What to work on:
Scan the entries and state how many lines contain "from". Write no other text.

====== Data under study

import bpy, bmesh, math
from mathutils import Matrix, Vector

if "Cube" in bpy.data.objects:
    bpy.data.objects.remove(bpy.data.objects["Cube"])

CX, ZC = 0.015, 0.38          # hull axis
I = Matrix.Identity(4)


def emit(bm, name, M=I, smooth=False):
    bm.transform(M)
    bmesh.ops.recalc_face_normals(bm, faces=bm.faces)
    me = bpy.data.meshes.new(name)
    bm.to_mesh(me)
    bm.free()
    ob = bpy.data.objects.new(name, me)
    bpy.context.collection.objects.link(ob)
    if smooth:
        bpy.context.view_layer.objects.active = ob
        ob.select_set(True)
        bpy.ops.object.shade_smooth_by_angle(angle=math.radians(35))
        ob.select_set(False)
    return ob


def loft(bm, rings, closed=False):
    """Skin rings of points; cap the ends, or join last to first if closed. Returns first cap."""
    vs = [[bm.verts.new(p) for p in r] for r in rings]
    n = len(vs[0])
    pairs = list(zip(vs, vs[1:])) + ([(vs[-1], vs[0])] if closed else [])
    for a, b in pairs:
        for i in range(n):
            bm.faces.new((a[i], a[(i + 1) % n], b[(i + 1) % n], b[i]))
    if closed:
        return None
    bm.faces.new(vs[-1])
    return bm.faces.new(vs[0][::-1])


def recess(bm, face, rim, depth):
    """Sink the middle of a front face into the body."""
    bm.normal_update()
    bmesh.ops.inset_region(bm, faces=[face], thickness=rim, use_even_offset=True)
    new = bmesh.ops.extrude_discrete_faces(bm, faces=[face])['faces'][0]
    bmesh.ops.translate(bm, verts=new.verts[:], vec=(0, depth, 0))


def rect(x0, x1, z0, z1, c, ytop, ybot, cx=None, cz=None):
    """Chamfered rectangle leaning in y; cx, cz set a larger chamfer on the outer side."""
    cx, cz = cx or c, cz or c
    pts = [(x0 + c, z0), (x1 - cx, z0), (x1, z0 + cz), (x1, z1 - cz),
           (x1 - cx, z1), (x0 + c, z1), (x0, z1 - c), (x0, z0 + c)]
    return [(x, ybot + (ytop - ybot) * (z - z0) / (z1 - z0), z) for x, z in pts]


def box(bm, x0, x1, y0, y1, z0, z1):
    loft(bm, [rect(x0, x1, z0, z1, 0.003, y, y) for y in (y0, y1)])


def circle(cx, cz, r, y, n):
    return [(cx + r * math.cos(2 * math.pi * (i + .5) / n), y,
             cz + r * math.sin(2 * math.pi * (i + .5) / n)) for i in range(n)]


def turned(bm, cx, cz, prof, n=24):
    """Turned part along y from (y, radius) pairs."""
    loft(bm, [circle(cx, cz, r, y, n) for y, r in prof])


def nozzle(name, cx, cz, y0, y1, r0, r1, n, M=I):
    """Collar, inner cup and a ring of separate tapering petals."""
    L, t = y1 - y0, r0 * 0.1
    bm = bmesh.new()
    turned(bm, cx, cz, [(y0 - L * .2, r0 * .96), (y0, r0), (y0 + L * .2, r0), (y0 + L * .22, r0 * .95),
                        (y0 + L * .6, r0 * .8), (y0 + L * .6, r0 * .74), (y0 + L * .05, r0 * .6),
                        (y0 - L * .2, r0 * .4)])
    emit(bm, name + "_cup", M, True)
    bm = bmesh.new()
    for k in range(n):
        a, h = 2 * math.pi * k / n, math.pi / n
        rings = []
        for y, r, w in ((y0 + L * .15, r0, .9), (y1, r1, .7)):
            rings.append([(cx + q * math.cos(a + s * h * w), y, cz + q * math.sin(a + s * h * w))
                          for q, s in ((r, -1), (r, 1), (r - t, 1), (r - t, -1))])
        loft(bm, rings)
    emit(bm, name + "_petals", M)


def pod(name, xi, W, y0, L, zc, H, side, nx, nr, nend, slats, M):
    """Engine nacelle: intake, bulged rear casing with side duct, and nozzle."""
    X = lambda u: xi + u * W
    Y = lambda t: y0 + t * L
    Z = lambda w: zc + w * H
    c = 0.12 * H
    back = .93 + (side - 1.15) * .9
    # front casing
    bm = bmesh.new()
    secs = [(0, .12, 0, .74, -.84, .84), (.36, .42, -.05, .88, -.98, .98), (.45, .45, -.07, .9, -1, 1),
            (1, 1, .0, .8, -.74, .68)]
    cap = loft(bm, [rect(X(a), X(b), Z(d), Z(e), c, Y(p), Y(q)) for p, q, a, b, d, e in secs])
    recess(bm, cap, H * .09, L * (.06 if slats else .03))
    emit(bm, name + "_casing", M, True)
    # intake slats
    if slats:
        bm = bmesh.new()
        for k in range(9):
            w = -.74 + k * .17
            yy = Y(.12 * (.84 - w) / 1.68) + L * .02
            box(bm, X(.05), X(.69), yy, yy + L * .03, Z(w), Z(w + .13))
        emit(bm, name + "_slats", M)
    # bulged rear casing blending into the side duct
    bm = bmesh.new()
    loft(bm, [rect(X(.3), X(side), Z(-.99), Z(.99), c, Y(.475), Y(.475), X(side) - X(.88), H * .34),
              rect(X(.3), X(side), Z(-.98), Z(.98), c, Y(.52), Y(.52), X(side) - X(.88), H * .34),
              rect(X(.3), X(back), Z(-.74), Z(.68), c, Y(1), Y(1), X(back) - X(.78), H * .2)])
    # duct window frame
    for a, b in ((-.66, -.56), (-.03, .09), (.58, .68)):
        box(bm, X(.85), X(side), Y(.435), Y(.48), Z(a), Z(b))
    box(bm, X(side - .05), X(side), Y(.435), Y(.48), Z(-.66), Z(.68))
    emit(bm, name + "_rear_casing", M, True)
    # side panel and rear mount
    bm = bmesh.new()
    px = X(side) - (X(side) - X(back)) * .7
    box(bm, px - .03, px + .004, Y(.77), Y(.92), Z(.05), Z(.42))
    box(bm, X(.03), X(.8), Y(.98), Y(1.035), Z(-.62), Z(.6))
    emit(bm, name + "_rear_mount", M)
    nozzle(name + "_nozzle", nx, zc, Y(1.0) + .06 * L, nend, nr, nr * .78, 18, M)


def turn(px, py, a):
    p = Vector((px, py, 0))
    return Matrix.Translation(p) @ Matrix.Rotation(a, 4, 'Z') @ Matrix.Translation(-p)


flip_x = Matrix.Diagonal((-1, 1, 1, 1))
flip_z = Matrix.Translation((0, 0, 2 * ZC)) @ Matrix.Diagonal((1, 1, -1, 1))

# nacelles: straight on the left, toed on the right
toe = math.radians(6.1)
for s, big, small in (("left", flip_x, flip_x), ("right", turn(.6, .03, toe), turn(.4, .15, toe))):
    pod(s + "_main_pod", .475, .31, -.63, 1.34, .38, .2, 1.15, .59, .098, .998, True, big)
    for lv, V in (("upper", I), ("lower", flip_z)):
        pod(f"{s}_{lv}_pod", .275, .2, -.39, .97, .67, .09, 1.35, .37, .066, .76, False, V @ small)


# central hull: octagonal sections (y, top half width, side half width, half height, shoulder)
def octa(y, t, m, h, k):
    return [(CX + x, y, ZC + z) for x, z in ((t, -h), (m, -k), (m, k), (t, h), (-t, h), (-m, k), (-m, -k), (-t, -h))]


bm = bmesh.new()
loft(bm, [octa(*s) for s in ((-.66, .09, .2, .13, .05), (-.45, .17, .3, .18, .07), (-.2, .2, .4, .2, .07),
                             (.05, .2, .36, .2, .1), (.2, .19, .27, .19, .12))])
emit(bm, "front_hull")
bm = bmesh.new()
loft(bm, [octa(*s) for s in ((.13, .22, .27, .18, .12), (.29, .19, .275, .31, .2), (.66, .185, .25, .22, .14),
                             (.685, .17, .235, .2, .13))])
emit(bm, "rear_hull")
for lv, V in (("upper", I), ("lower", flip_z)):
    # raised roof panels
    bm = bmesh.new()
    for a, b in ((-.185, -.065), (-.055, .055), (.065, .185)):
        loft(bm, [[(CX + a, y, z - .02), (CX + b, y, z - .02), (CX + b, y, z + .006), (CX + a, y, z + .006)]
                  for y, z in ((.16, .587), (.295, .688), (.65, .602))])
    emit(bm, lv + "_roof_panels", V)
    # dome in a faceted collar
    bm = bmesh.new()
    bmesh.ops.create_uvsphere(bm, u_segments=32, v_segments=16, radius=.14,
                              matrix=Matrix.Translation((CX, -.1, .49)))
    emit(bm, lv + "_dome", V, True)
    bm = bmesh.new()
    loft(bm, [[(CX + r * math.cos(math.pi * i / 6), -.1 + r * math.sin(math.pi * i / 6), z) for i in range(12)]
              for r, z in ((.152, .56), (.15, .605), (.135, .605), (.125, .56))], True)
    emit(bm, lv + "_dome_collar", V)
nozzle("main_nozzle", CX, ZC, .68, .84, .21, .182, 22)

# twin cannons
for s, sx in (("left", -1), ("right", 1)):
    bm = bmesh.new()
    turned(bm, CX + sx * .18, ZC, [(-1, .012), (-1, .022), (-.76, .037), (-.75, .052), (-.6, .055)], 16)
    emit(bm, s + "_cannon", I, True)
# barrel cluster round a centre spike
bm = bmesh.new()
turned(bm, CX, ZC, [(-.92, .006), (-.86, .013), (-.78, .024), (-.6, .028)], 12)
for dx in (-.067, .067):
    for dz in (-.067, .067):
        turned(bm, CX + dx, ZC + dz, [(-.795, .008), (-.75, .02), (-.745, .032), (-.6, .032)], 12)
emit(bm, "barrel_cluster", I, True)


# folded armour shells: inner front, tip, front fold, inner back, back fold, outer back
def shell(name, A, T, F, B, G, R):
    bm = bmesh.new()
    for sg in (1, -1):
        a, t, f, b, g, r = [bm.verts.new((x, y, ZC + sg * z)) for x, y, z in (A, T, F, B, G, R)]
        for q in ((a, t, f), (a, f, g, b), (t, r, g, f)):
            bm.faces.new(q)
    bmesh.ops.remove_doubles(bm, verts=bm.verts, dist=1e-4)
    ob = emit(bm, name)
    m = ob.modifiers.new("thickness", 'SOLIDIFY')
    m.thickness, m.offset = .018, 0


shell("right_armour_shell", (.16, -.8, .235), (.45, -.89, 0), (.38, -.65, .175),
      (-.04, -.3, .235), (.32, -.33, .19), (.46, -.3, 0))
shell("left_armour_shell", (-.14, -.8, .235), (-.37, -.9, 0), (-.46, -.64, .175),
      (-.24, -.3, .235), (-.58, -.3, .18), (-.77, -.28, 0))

============

Written answer:
2